Russian Seaborne Crude Exports Rise, Boosting Kremlin Oil Revenue by 25 Percent

By Katabella Roberts
Katabella Roberts
Katabella Roberts
Katabella Roberts is a reporter currently based in Turkey. She covers news and business for The Epoch Times, focusing primarily on the United States.
April 26, 2022 Updated: April 26, 2022

Russia’s seaborne crude exports rose in the week of April 16–22, potentially serving to further bolster President Vladimir Putin’s invasion of Ukraine.

Forty tankers loaded about 28 million barrels of oil from Russian export terminals in that week, according to vessel-tracking data and port agent reports collected and analyzed by Bloomberg.

That means that the average seaborne crude flow was 4 million barrels a day, marking a 25 percent increase against the week ended April 15.

One-fifth of the volume shipped from ports on the Black Sea and the Baltic and Arctic coasts is on tankers that do not display a final destination, although the majority are expected to be delivered to Asia, Bloomberg reported.

Almost all of the crude shipments from Russia’s three eastern oil terminals on its Pacific Ocean coast from April 16–22 went to China.

At current rates of crude oil export duty—$61.20 per ton in April 2022, which is equivalent to about $8.30 per barrel—shipments for the week ending April 22 would have provided Moscow with about $232 million, which is $46 million more than the previous week, according to Bloomberg.

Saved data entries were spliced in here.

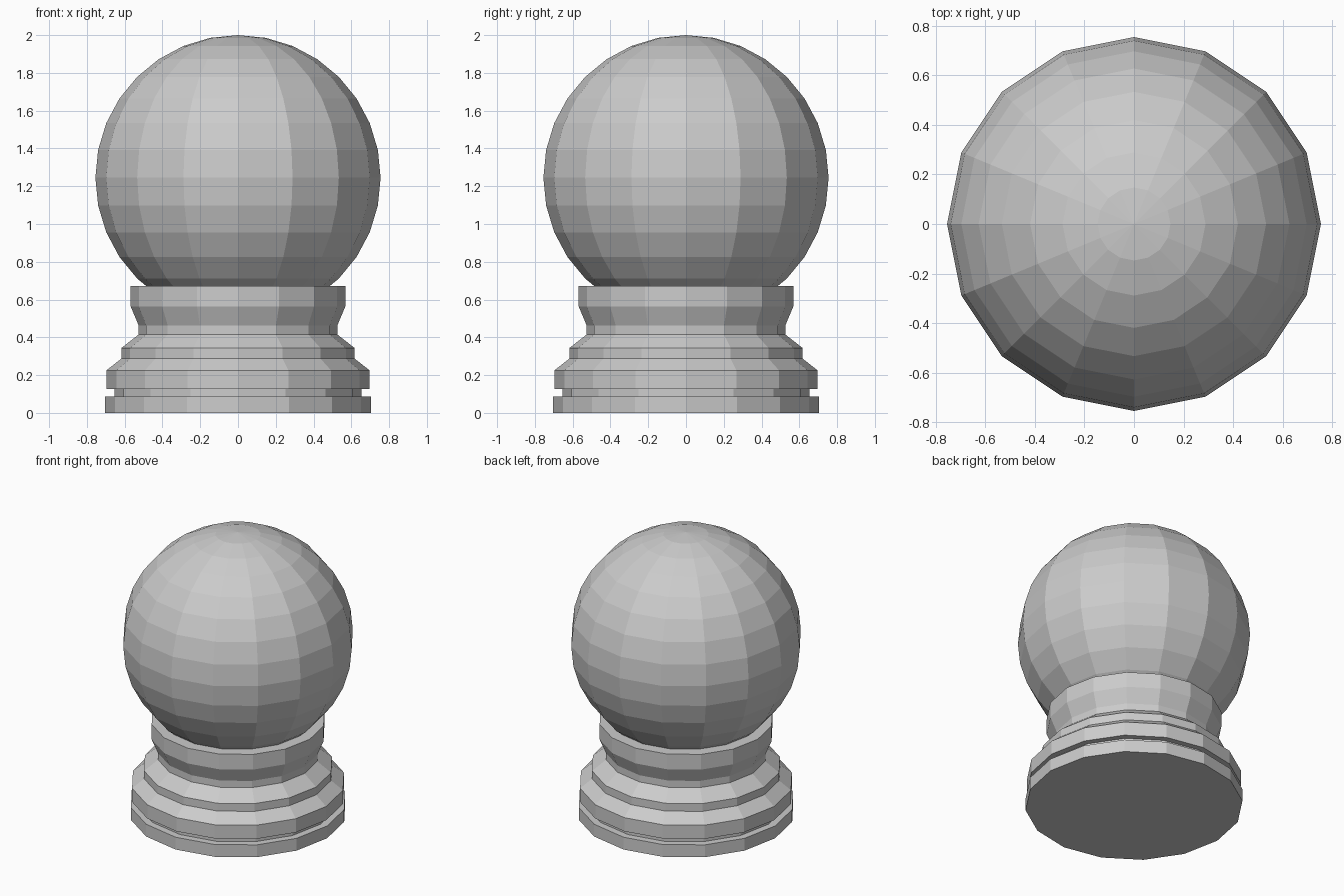
import bpy
import bmesh
from math import sin, cos, pi

if "Cube" in bpy.data.objects:
    bpy.data.objects.remove(bpy.data.objects["Cube"])

SIDES = 16


def lathe(name, profile):
    """Revolve (radius, z) points around z, with flat caps on both ends."""
    bm = bmesh.new()
    rings = [[bm.verts.new((r * cos(2 * pi * i / SIDES), r * sin(2 * pi * i / SIDES), z))
              for i in range(SIDES)] for r, z in profile]
    for low, high in zip(rings, rings[1:]):
        for i in range(SIDES):
            j = (i + 1) % SIDES
            bm.faces.new((low[i], low[j], high[j], high[i]))
    bm.faces.new(rings[0][::-1])
    bm.faces.new(rings[-1])
    mesh = bpy.data.meshes.new(name)
    bm.to_mesh(mesh)
    bm.free()
    obj = bpy.data.objects.new(name, mesh)
    bpy.context.collection.objects.link(obj)
    return obj


# Stepped pedestal: foot, groove, band, shoulder, neck and flared collar
lathe("pedestal", [
    (0.705, 0.0), (0.705, 0.088),
    (0.655, 0.088), (0.655, 0.127),
    (0.697, 0.127), (0.697, 0.225),
    (0.618, 0.287), (0.618, 0.343),
    (0.526, 0.415), (0.526, 0.463),
    (0.568, 0.563), (0.568, 0.672),
])

# Globe resting in the collar
bpy.ops.mesh.primitive_uv_sphere_add(segments=SIDES, ring_count=16, radius=0.755,
                                     location=(0, 0, 1.245))
bpy.context.object.name = "globe"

The increase in seaborne crude exports for the week ending April 22 may have been prompted, in part, by improved weather conditions compared to the week prior, which saw a backlog of ships build up.

From April 1–22, Russia’s seaborne crude shipments averaged 3.2 million barrels per day, a dramatic increase from the full year of 2021 when they averaged 2.88 million per day.

The data appears to suggest that Russia’s seaborne exports of crude and oil products are resilient to sanctions issued by the West in response to its invasion of Ukraine on Feb. 24.

However, S&P Global said it still expects Russia to lose nearly 3 million barrels per day in Russian crude and product exports in the coming months as countries and companies across the globe shun Russian oil.

The jump in oil exports comes as some European Union countries are pushing for a sixth round of sanctions against Russian oil imports, aimed at preventing the Kremlin from profiting from energy sales.

However, EU officials are being cautious in drawing up such sanctions so as to ensure that they minimize damage to the economies of the 27 member states while still capping Putin’s main source of foreign currency.

Russia is Europe’s biggest oil supplier, providing slightly more than a quarter, or 26 percent, of EU oil imports in 2020, according to data from the bloc’s statistics office, Eurostat.

The latest sanctions—which are yet to be agreed upon by all EU members—could see a gradual “phasing out” of Russian oil, or tariffs imposed on exports beyond a certain price cap.

“We are working on a sixth sanctions package and one of the issues we are considering is some form of an oil embargo,” Valdis Dombrovskis, European Commission executive vice president, told The Times of London on April 25. “When we are imposing sanctions, we need to do so in a way that maximizes pressure on Russia while minimizing collateral damage on ourselves.”

Despite the current sanctions levied against Moscow in the wake of Putin’s “special military operation” in Ukraine, Russia is expected to earn nearly $321 billion from energy exports in 2022, an increase of more than a third from 2021, Bloomberg News reported earlier in April.

Katabella Roberts is a reporter currently based in Turkey. She covers news and business for The Epoch Times, focusing primarily on the United States.